(SOURCE INFORMATION)

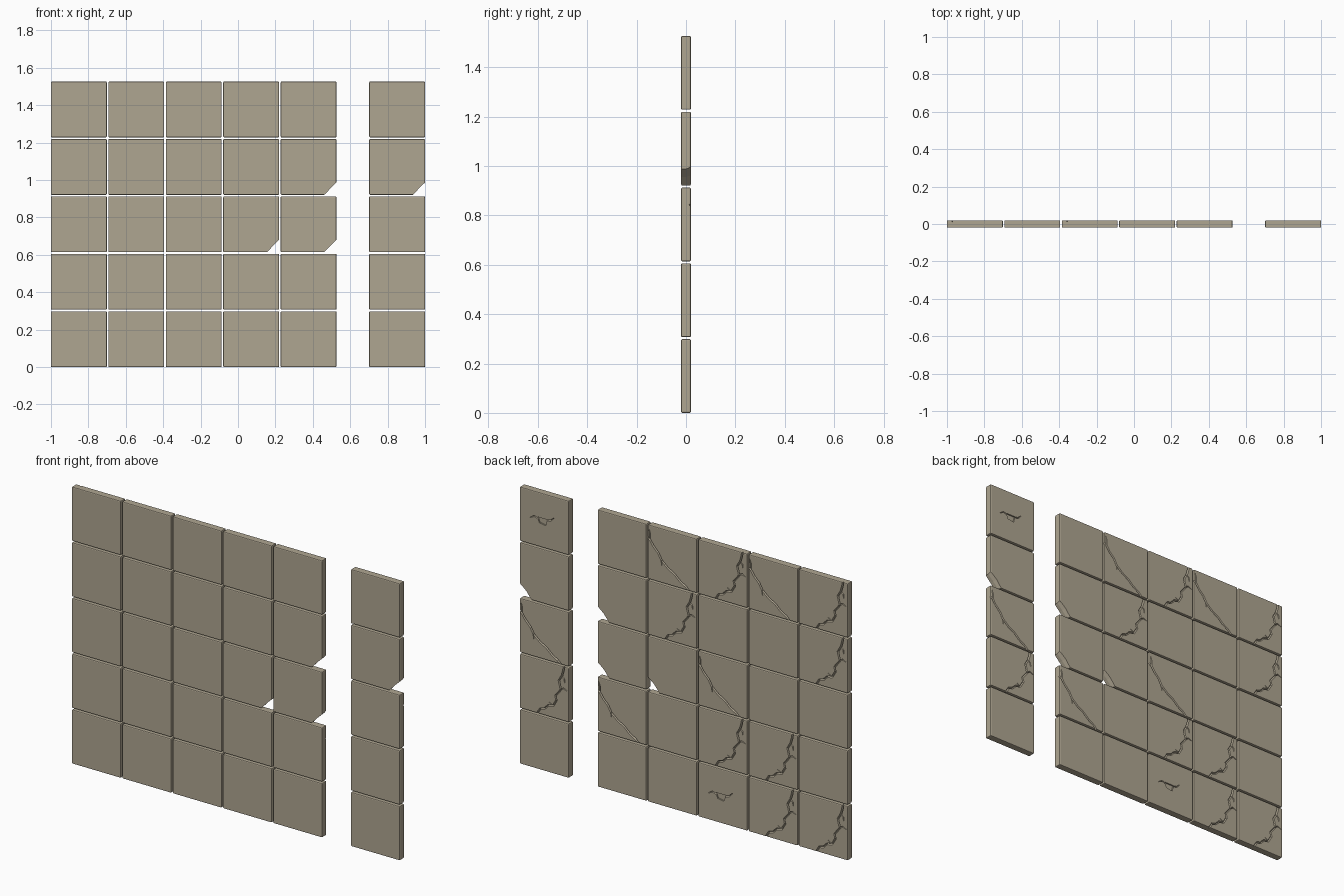
import bpy, bmesh
from mathutils import Vector

if "Cube" in bpy.data.objects:
    bpy.data.objects.remove(bpy.data.objects["Cube"])

S, T, PITCH = 0.2985, 0.04, 0.307     # tile size, thickness, spacing
BACK = T / 2

mat = bpy.data.materials.new("stone_tile")
mat.diffuse_color = (0.43, 0.38, 0.285, 1)
mat.use_nodes = True
mat.node_tree.nodes["Principled BSDF"].inputs["Base Color"].default_value = mat.diffuse_color


def uv(u, v):
    """Tile coordinates seen from the back, u from left, v from top."""
    return Vector(((0.5 - u) * S, 0, (0.5 - v) * S))


def loft(bm, rings):
    """Closed solid through a list of equal-length rings."""
    rs = [[bm.verts.new(p) for p in r] for r in rings]
    n = len(rs[0])
    for a, b in zip(rs, rs[1:]):
        for i in range(n):
            j = (i + 1) % n
            bm.faces.new((a[i], a[j], b[j], b[i]))
    bm.faces.new(rs[0][::-1])
    bm.faces.new(rs[-1])


def groove(bm, pts, w=0.006, depth=0.009):
    """V-shaped crack following a path on the back face."""
    P = [uv(*p) for p in pts]
    rings = []
    for i, p in enumerate(P):
        d = (P[min(i + 1, len(P) - 1)] - P[max(i - 1, 0)]).normalized()
        side = Vector((d.z, 0, -d.x)) * w
        if i == len(P) - 1 and max(pts[i]) < 1:
            side *= 0.35
        top = Vector((0, BACK + 0.002, 0))
        rings.append([p + side + top, p - side + top,
                      p + Vector((0, BACK - depth, 0))])
    loft(bm, rings)


def box_tile():
    bm = bmesh.new()
    bmesh.ops.create_cube(bm, size=1)
    bmesh.ops.scale(bm, vec=(S, T, S), verts=bm.verts)
    bmesh.ops.bevel(bm, geom=bm.edges[:], offset=0.005, segments=2,
                    profile=0.5, affect='EDGES')
    me = bpy.data.meshes.new("tile")
    bm.to_mesh(me)
    bm.free()
    me.materials.append(mat)
    return me


def damaged(build):
    """Tile mesh with the solid made by build() cut away."""
    bm = bmesh.new()
    build(bm)
    bmesh.ops.recalc_face_normals(bm, faces=bm.faces)
    cm = bpy.data.meshes.new("cutter")
    bm.to_mesh(cm)
    bm.free()
    cm.materials.append(mat)
    cutter = bpy.data.objects.new("cutter", cm)
    cutter.hide_render = True
    tile = bpy.data.objects.new("tile_source", box_tile())
    for o in (cutter, tile):
        bpy.context.collection.objects.link(o)
    m = tile.modifiers.new("cut", 'BOOLEAN')
    m.object, m.operation, m.solver, m.use_self = cutter, 'DIFFERENCE', 'EXACT', True
    dg = bpy.context.evaluated_depsgraph_get()
    me = bpy.data.meshes.new_from_object(tile.evaluated_get(dg))
    for o in (cutter, tile):
        bpy.data.objects.remove(o)
    return me


# long diagonal crack
def diagonal(bm):
    groove(bm, [(-.03, .21), (.05, .27), (.12, .37), (.22, .47), (.28, .58),
                (.42, .70), (.55, .77), (.66, .87), (.78, .94), (.87, 1.03)])
    groove(bm, [(.05, .27), (.05, .16), (.03, .08)], 0.004)
    groove(bm, [(.28, .58), (.29, .68)], 0.004)


# curved crack with side branches
def branching(bm):
    groove(bm, [(.91, -.03), (.89, .08), (.86, .18), (.80, .28), (.84, .44),
                (.73, .58), (.75, .66), (.68, .78), (.58, .80), (.50, .88),
                (.42, .90), (.34, 1.03)])
    groove(bm, [(.84, .43), (.90, .40), (.97, .43)], 0.004)
    groove(bm, [(.86, .18), (.91, .22), (.92, .29)], 0.004)
    groove(bm, [(.68, .78), (.60, .73)], 0.004)


# small pit with two hairline wings
def pit(bm):
    q = [uv(.36, .46), uv(.56, .46), uv(.53, .58), uv(.40, .56)]
    loft(bm, [[p + Vector((0, y, 0)) for p in q] for y in (BACK - .008, BACK + .003)])
    groove(bm, [(.38, .49), (.30, .46), (.21, .51)], 0.004)
    groove(bm, [(.54, .48), (.63, .46), (.70, .39)], 0.004)


# broken-off lower corner, slightly larger at the back
def corner(bm):
    def ring(y, a, k):
        h, e = S / 2, 0.02
        return [(h + e, y, -h - e), (h + e, y, -h + a), (h, y, -h + a),
                (h - a * k, y, -h + a * k), (h - a, y, -h), (h - a, y, -h - e)]
    loft(bm, [ring(-.03, .065, .5), ring(0, .067, .52), ring(.03, .078, .56)])


MESH = {".": ("plain_tile", box_tile()), "d": ("split_tile", damaged(diagonal)),
        "b": ("cracked_tile", damaged(branching)), "p": ("pitted_tile", damaged(pit)),
        "c": ("chipped_tile", damaged(corner))}

# rows from bottom to top, columns from left to right as seen from the front
ROWS = ["bbp...", ".bb.db", "..dccd", "b..bcc", "bdbd.p"]
STARTS = [-1 + i * PITCH for i in range(5)] + [1 - S]

for r, row in enumerate(ROWS):
    for c, kind in enumerate(row):
        name, me = MESH[kind]
        o = bpy.data.objects.new(f"{name}_{r}_{c}", me)
        o.location = (STARTS[c] + S / 2, 0, r * PITCH + S / 2)
        bpy.context.collection.objects.link(o)
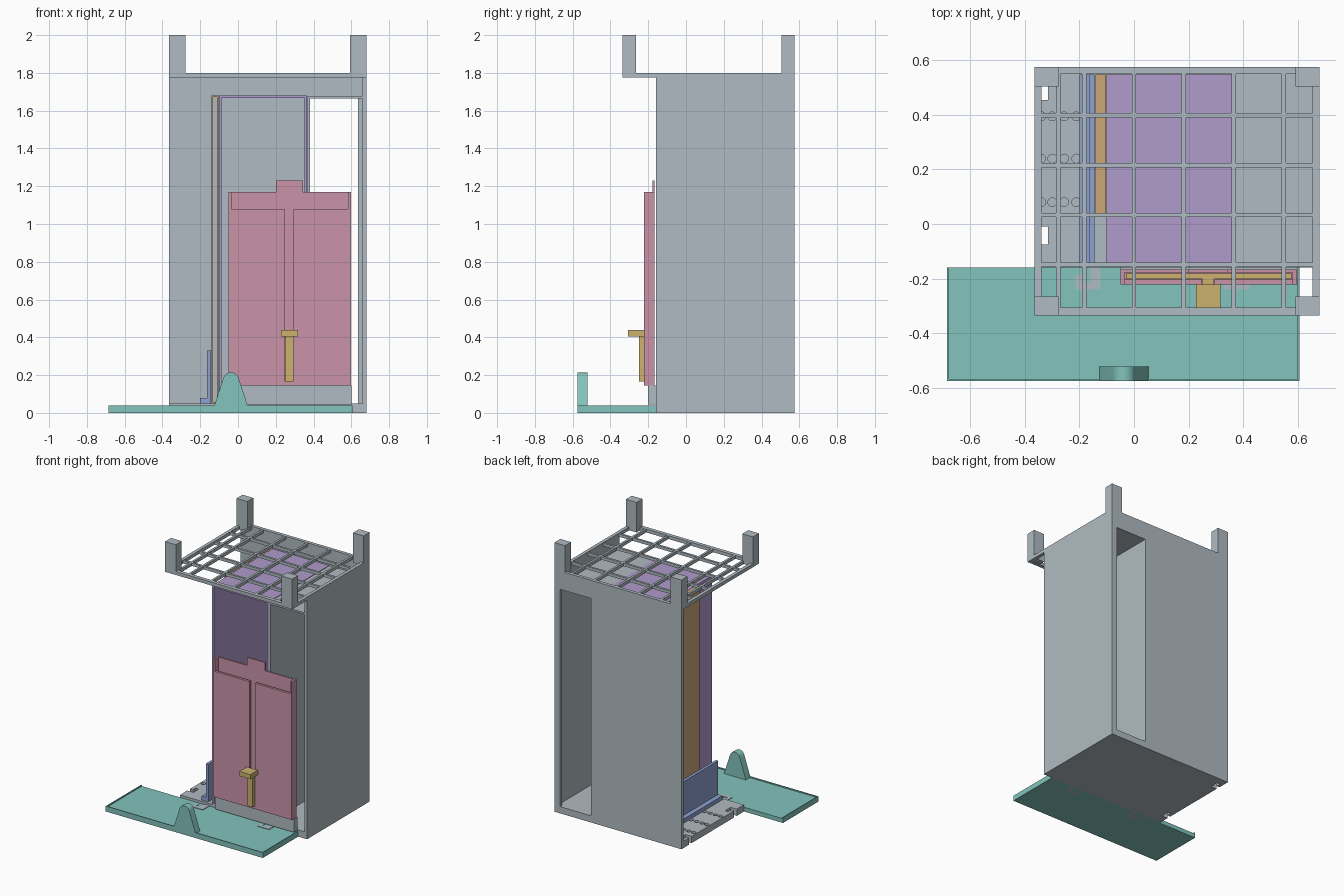
import bpy, bmesh, math
from mathutils import Matrix, Vector

cube = bpy.data.objects.get("Cube")
if cube:
    bpy.data.objects.remove(cube, do_unlink=True)


def material(name, rgb):
    lin = [((c / 255 + 0.055) / 1.055) ** 2.4 for c in rgb] + [1]
    m = bpy.data.materials.new(name)
    m.use_nodes = True
    m.diffuse_color = lin
    m.node_tree.nodes["Principled BSDF"].inputs["Base Color"].default_value = lin
    return m


GREY = material("grey", (176, 187, 194))
PINK = material("pink", (203, 148, 168))
TEAL = material("teal", (130, 196, 189))
PURPLE = material("purple", (176, 155, 204))
TAN = material("tan", (203, 167, 120))
BLUE = material("blue", (141, 162, 208))
GOLD = material("gold", (204, 178, 112))


def add_box(bm, x0, x1, y0, y1, z0, z1):
    size = Matrix.Diagonal((x1 - x0, y1 - y0, z1 - z0, 1))
    centre = Vector((x0 + x1, y0 + y1, z0 + z1)) / 2
    bmesh.ops.create_cube(bm, size=1, matrix=Matrix.Translation(centre) @ size)


def finish(name, bm, mat):
    bmesh.ops.recalc_face_normals(bm, faces=bm.faces)
    mesh = bpy.data.meshes.new(name)
    bm.to_mesh(mesh)
    bm.free()
    obj = bpy.data.objects.new(name, mesh)
    bpy.context.collection.objects.link(obj)
    mesh.materials.append(mat)
    return obj


def boxes(name, mat, *spans):
    bm = bmesh.new()
    for s in spans:
        add_box(bm, *s)
    return finish(name, bm, mat)


def prism(name, mat, outline, y0, y1):
    """Extrude an x-z outline along y."""
    bm = bmesh.new()
    face = bm.faces.new([bm.verts.new((x, y0, z)) for x, z in outline])
    new = bmesh.ops.extrude_face_region(bm, geom=[face])["geom"]
    bmesh.ops.translate(bm, vec=(0, y1 - y0, 0),
                        verts=[v for v in new if isinstance(v, bmesh.types.BMVert)])
    return finish(name, bm, mat)


def cut(obj, cutter):
    mod = obj.modifiers.new("cut", 'BOOLEAN')
    mod.object = cutter
    mod.solver = 'EXACT'
    cutter.hide_render = True
    bpy.context.view_layer.objects.active = obj
    bpy.ops.object.modifier_apply(modifier=mod.name)
    bpy.data.objects.remove(cutter, do_unlink=True)


def tunnel(name, mat, x0, x1, y0, y1, z0, z1, t):
    """Thin sleeve open at the front and back."""
    return boxes(name, mat,
                 (x0, x0 + t, y0, y1, z0, z1), (x1 - t, x1, y0, y1, z0, z1),
                 (x0 + t, x1 - t, y0, y1, z1 - t, z1), (x0 + t, x1 - t, y0, y1, z0, z0 + t))


L, R, F, B = -0.365, 0.68, -0.16, 0.575   # cabinet extents
FLOOR, TOP = 0.05, 1.8

# Floor with peg holes and side joint cutouts
floor = boxes("floor", GREY, (L, R, F, B, 0, FLOOR))
bm = bmesh.new()
for y in (0.08, 0.24, 0.395):
    for x in (-0.34, -0.3, -0.256, -0.212):
        bmesh.ops.create_cone(bm, cap_ends=True, segments=20, radius1=0.016, radius2=0.016,
                              depth=0.04, matrix=Matrix.Translation((x, y, FLOOR)))
cut(floor, finish("peg_hole_cutter", bm, GREY))
for y in (-0.06, 0.47):
    cut(floor, boxes("joint_cutter", GREY, (L - 0.1, L + 0.03, y - 0.015, y + 0.015, -0.1, 0.1)))
    cut(floor, boxes("joint_cutter", GREY, (L + 0.025, L + 0.05, y - 0.015, y + 0.05, -0.1, 0.1)))

# Cabinet walls: the back has a tall opening
X0, X1, Z1 = 0.38, 0.635, 1.665
boxes("back_wall", GREY, (L, X0, 0.55, B, FLOOR, TOP), (X1, R, 0.55, B, FLOOR, TOP),
      (X0, X1, 0.55, B, Z1, TOP))
boxes("side_wall", GREY, (0.66, R, F, 0.55, FLOOR, TOP))
boxes("partition", GREY, (0.367, X0, F, 0.55, FLOOR, Z1 + 0.013))
boxes("compartment_ceiling", GREY, (X0, 0.66, F, 0.55, Z1, Z1 + 0.013))

# Lattice top with corner posts
GF, G0 = -0.335, 1.775
bm = bmesh.new()
for x0, x1 in ((L, L + 0.025), (R - 0.025, R)):
    add_box(bm, x0, x1, GF, B, G0, TOP)
for y0, y1 in ((GF, GF + 0.028), (B - 0.025, B)):
    add_box(bm, L + 0.025, R - 0.025, y0, y1, G0, TOP)
for x in [-0.278] + [0.183 * i for i in range(-1, 4)]:
    add_box(bm, x - 0.008, x + 0.008, GF + 0.02, B - 0.02, G0 + 0.001, TOP - 0.001)
for i in range(4):
    y = -0.15 + 0.183 * i
    add_box(bm, L + 0.02, R - 0.02, y - 0.008, y + 0.008, G0 + 0.002, TOP - 0.0015)
finish("lattice_top", bm, GREY)
boxes("corner_posts", GREY, *[(x, x + 0.088, y, y + 0.07, TOP - 0.022, 2)
                              for x in (L, R - 0.088) for y in (GF, B - 0.07)])

# Sleeves and angled strip inside
tunnel("wide_sleeve", PURPLE, -0.1, 0.365, F, 0.548, FLOOR, 1.68, 0.013)
tunnel("narrow_sleeve", TAN, -0.141, -0.102, 0.04, 0.548, FLOOR, 1.68, 0.008)
boxes("angle_strip", BLUE, (-0.165, -0.144, -0.143, 0.548, FLOOR, 0.33),
      (-0.2, -0.165, -0.143, 0.548, FLOOR, 0.08))

# Door: back plate, slotted front plate, closed sides and bottom
D0, D1, DF, DB = -0.05, 0.597, -0.222, -0.166
boxes("door_back", PINK, (D0, D1, -0.178, DB, 0.145, 1.17), (0.2, 0.345, -0.178, DB, 1.17, 1.23))
boxes("door_front", PINK,
      (D0, D0 + 0.015, DF, -0.178, 0.145, 1.17), (D1 - 0.015, D1, DF, -0.178, 0.145, 1.17),
      (D0 + 0.015, D1 - 0.015, DF, -0.178, 0.145, 0.165),
      (D0 + 0.015, 0.25, DF, -0.204, 0.165, 1.08), (0.295, D1 - 0.015, DF, -0.204, 0.165, 1.08))
boxes("door_sill", GREY, (D0, 0.6, -0.2, F, FLOOR - 0.005, 0.145))

# Sliding latch
boxes("latch", GOLD, (-0.03, 0.578, -0.201, -0.181, 0.167, 0.4),
      (0.252, 0.293, -0.248, -0.2, 0.167, 0.405), (0.228, 0.318, -0.308, -0.222, 0.405, 0.44))

# Tray with raised rim
T0, T1, TF = -0.685, 0.607, -0.575
boxes("tray", TEAL, (T0, T1, TF, F, 0, 0.032), (T0, T0 + 0.007, TF, F, 0.032, 0.04),
      (T1 - 0.007, T1, TF, F, 0.032, 0.04), (T0 + 0.007, T1 - 0.007, TF, TF + 0.007, 0.032, 0.04))

# Rounded upright on the tray
cx, r = -0.037, 0.042
arc = [(cx + r * math.cos(a), 0.173 + r * math.sin(a))
       for a in (math.radians(20 + 14 * i) for i in range(11))]
upright = prism("tray_upright", TEAL, [(cx - 0.091, 0.03), (cx + 0.091, 0.03)] + arc, TF, -0.522)
upright.select_set(True)
bpy.context.view_layer.objects.active = upright
bpy.ops.object.shade_smooth_by_angle(angle=math.radians(25))

# Joint hooks linking floor and tray
for i, x in enumerate((-0.215, 0.33)):
    boxes("joint_hook_%d" % (i + 1), GREY, (x + 0.055, x + 0.093, -0.24, F, -0.0, 0.036),
          (x, x + 0.055, -0.24, -0.215, 0, 0.036), (x, x + 0.022, -0.215, -0.185, 0, 0.036))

(End SOURCE INFORMATION)

● TASK BRIEF
Beginning at the first line of the listing, print each line exactly until and including the one that has "return Vector(((0.5 - u)"; skip pictures.

● ANSWER AREA
import bpy, bmesh
from mathutils import Vector

if "Cube" in bpy.data.objects:
    bpy.data.objects.remove(bpy.data.objects["Cube"])

S, T, PITCH = 0.2985, 0.04, 0.307     # tile size, thickness, spacing
BACK = T / 2

mat = bpy.data.materials.new("stone_tile")
mat.diffuse_color = (0.43, 0.38, 0.285, 1)
mat.use_nodes = True
mat.node_tree.nodes["Principled BSDF"].inputs["Base Color"].default_value = mat.diffuse_color


def uv(u, v):
    """Tile coordinates seen from the back, u from left, v from top."""
    return Vector(((0.5 - u) * S, 0, (0.5 - v) * S))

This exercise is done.